Eighth Aerial Port Squadron, USAF in Vietnam

Rich Howard's Phouc Vinh Story

OLAP Phouc Vinh Army Air Field
8th Aerial Port Squadron

This is the gateway to Phuoc Vinh Army Air Field. The person in front is our army liaison. You can tell he is army with the bloused boots. In the back ground is the terminal with the passenger patio on the right. Our barracks were to the left. The welcome sign has 8th Aerial Port Sq on top. The terminal was open air with nothing to stop the hurricane of dust.
Phuoc Vinh was my first assignment after basic and tech school. As you can see I remembered how to keep my area in inspect order. Thank God for house girls. I had pictures of Gai, our house girl. But my wife threw them out.

This was my home from September ’69 to September ’70. My first three nights were spent on the floor. When I heard a loud noise, I was on the floor. My room mate, still in bed said “That’s outgoing”. On the fourth night I heard a loud noise and stayed in bed. My room mate is yelling “That’s incoming get on the floor”. That night I learn a very valuable life lesson – the difference between outgoing and incoming.

In May “70, I was sharing the hut with a MOB member Chris Hartley. That night I, the grizzly veteran, was showing off by naming the locations of mortar hits. As I was showing off, I realized that the mortars were being walking to my hut. I yelled got on the floor. I was a split second faster to the floor. Chris got his second Purple Heart; I got a month full of dirt.

The next morning while inspecting for damage, I see a line of shrapnel holes three inches above my mattress.


Funny story. At the start of rocket attack our NCOIC was in the shower. He made to our “bomb shelter” in time. A word about our “bomb shelter”. It was a hole dug next to and under the concrete floor of our hooch. No standing room you crotched down. Our NCOIC was the last one in our “bomb shelter”. He was crotched down with a wash cloth over his lap. When the all clear sounded he was the first out and mooned everyone in the shelter.
This is an aerial view of our blown up shower taken from the control tower. At the lower right is the Quonset hut that I stayed in. The center is the shower. To the left is the piss tube. In the upper left is the latrine.

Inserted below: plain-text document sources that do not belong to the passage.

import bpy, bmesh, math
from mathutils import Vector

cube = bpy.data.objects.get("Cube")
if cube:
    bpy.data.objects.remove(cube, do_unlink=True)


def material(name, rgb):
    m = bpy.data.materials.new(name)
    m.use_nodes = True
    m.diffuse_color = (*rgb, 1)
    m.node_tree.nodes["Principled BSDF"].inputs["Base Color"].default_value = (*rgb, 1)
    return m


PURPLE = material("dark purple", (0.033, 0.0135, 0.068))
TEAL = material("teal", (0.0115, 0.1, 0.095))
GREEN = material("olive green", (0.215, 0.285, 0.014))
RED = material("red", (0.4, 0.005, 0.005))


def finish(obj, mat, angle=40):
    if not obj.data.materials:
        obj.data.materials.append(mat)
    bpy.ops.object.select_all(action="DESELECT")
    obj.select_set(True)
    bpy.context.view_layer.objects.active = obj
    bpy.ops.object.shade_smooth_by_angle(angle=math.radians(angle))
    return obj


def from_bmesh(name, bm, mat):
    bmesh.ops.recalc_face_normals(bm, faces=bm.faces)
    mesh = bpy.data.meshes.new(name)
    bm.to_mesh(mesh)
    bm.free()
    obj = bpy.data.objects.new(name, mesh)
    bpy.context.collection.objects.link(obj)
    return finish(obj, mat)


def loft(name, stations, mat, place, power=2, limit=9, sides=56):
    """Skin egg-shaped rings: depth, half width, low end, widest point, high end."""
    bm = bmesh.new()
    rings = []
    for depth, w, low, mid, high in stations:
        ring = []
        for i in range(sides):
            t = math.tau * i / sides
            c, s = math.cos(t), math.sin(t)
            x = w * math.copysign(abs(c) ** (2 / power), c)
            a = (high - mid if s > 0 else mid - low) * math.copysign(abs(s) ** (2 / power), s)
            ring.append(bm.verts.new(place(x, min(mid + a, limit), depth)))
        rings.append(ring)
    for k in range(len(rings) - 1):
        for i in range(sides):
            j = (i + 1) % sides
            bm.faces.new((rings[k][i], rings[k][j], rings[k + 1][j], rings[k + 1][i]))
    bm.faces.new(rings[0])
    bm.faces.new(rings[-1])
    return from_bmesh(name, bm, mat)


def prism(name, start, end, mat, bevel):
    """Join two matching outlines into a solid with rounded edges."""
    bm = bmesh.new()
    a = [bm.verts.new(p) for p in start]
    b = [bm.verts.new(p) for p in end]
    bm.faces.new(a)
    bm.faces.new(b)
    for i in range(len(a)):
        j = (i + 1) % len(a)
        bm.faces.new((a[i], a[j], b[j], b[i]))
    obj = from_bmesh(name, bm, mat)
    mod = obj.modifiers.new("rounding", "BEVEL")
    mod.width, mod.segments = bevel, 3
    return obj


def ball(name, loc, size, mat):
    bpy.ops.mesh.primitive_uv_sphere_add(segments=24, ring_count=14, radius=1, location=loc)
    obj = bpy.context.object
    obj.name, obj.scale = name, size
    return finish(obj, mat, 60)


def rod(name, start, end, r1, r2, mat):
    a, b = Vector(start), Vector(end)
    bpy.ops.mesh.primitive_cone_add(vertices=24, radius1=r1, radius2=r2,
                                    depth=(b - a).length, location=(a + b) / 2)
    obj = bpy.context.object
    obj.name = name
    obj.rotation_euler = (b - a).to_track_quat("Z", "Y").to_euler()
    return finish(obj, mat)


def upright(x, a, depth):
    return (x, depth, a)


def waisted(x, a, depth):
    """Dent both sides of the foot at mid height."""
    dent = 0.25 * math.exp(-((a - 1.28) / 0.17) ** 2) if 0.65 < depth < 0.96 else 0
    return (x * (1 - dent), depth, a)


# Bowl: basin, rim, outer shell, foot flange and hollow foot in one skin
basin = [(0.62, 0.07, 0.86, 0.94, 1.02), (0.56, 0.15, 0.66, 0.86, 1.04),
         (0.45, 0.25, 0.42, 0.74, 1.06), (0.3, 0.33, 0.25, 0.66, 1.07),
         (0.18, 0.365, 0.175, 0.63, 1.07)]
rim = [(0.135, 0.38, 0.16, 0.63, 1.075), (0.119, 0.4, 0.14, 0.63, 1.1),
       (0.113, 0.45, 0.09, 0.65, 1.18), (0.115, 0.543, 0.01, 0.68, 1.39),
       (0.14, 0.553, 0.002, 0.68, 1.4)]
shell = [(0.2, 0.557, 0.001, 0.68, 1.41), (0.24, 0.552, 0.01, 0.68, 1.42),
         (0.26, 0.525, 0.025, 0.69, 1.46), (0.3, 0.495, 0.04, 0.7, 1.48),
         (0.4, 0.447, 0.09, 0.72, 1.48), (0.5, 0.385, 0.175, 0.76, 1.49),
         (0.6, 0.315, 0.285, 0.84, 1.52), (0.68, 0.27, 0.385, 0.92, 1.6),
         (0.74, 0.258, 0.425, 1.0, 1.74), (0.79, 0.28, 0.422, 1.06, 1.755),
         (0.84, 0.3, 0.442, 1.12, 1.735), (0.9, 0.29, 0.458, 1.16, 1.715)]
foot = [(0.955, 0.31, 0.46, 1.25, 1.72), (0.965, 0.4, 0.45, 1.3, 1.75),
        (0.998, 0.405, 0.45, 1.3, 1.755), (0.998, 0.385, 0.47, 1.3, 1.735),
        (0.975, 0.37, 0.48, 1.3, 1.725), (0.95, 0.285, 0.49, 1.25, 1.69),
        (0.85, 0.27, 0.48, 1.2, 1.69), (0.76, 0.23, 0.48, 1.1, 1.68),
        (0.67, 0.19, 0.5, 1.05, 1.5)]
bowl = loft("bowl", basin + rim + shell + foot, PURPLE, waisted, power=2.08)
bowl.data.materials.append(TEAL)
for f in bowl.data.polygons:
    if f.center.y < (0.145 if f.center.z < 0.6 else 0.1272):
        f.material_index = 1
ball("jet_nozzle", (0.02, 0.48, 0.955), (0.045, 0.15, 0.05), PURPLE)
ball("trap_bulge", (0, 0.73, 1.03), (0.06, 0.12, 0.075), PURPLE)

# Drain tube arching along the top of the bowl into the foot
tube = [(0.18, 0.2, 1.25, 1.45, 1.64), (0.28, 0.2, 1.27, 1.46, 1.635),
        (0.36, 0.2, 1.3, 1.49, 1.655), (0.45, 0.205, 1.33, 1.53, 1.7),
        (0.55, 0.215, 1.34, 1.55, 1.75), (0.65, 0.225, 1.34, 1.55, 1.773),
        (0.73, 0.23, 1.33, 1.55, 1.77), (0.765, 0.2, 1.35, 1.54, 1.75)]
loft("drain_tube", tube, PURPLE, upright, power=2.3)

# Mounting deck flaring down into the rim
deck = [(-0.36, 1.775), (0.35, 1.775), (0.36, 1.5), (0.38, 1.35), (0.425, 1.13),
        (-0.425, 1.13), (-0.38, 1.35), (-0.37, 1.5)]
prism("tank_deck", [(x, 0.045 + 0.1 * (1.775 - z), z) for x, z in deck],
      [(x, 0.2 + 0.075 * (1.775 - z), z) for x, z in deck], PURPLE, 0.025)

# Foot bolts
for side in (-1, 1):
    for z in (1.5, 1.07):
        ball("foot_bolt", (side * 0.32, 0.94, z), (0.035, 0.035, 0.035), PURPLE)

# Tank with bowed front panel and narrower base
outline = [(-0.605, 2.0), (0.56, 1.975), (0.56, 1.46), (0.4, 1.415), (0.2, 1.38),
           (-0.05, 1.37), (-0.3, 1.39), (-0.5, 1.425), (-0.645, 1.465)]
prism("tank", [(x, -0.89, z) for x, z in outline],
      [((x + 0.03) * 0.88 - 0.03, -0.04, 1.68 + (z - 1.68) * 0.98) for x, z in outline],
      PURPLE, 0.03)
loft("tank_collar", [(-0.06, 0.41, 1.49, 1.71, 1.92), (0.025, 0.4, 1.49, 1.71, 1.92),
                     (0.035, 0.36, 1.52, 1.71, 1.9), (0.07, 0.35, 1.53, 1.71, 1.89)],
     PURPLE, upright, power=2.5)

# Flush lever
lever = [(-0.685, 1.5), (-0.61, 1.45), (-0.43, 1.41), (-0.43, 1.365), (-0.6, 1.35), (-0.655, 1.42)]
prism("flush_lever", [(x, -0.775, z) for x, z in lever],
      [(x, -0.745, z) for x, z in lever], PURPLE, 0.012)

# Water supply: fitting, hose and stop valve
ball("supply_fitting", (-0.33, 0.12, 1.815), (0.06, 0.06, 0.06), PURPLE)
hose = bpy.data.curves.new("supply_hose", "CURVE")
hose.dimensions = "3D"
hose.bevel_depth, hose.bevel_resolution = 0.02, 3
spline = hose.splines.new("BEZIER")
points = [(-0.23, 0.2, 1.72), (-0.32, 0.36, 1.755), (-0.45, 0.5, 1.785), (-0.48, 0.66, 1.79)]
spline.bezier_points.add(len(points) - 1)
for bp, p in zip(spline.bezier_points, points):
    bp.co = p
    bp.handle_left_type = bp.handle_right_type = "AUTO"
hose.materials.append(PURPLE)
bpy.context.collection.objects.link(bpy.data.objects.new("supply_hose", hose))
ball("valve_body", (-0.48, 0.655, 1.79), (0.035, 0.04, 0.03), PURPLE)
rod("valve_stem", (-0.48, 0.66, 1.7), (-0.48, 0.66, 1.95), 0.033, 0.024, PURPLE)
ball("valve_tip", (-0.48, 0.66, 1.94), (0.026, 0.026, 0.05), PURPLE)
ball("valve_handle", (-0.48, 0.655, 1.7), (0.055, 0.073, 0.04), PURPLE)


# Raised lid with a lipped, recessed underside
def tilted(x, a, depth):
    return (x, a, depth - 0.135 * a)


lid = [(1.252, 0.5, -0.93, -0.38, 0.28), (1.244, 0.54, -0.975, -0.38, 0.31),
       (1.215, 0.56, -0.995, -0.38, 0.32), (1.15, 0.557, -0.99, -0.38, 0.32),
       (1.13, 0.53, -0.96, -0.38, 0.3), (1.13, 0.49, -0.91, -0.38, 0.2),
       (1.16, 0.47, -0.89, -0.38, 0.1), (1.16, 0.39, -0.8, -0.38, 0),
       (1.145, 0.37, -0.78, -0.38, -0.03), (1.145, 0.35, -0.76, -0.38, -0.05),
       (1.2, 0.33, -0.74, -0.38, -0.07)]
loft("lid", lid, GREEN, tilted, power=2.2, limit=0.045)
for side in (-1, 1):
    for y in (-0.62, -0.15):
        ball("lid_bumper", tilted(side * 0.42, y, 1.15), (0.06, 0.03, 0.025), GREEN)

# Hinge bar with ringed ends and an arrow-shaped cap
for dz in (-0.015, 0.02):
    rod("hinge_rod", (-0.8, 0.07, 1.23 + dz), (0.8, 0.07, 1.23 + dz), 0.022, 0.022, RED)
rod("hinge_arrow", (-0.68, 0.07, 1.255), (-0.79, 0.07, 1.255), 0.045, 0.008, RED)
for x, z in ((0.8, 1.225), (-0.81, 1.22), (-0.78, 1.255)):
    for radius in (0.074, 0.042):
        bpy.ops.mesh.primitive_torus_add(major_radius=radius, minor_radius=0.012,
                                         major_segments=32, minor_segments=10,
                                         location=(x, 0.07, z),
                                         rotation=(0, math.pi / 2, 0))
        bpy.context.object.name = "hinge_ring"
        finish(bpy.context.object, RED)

This is the main building of OLAP, 8th Aerial port Sq. A combination of barrack and day room/kitchen//game room.

I’m the tall one. Papa san was a Catholics who flee south when communist took over the North. Like any American tourists who think everyone in the world speaks English. Papa san would walk up to you and speaking Vietnamese like you understood everything he said. I just nod my head and listen. He was the hardest working Papa san in Vietnam.

Sometimes a C130 has dead battery and no spare available. So like a car that you push start. You can push start a C130. You put a C130 in front of the stalled 130. Then run up the engines of the front 130 and use the prop wash to “push” the props of the stalled 130. If you can get the props turning fast enough the engines will start.

Now if you do this, like the Lt Col pilot in the front 130, you should check for loose objects like pallets. The prop wash picked up a pallet and blow the pallet into the C130 fuel tank. The plane was stilled flyable. Do not know what happened to the Lt Col. I sure he did not make Col.

I have seen a C130 jump started using a AT.


Sounds crazy, but it happened. There was a C7 that needed loading and we did not have an AT. The Army forklift was not suitable for loading a C7. I came up with the idea of using a K-Loader as a bridge (Our NCOIC acted like it was his idea). We removed the side rails to get up close to the plane. Used the Army forklift to load the K-Loader and pushed the pallet into the C7. If I remember right, the man on the ground is our NCOIC; the pusher is Gary Aukes, Buffalo Center Iowa.
Santa Boo

Sombody thought that painting Santa Clause on the front of a Caribau would improve moral. Works for me. Phouc Vinh Xmas '69'.
There is not much to say about Phuoc Vinh village. The largest industry is house girls. Made two trips to PV and found nothing interesting.

Two dirt streets and not much else. Two bars with grandma ‘cherry girls’.
This is the local Catholic Church. The shrine of Virgin Mary is made with pallets.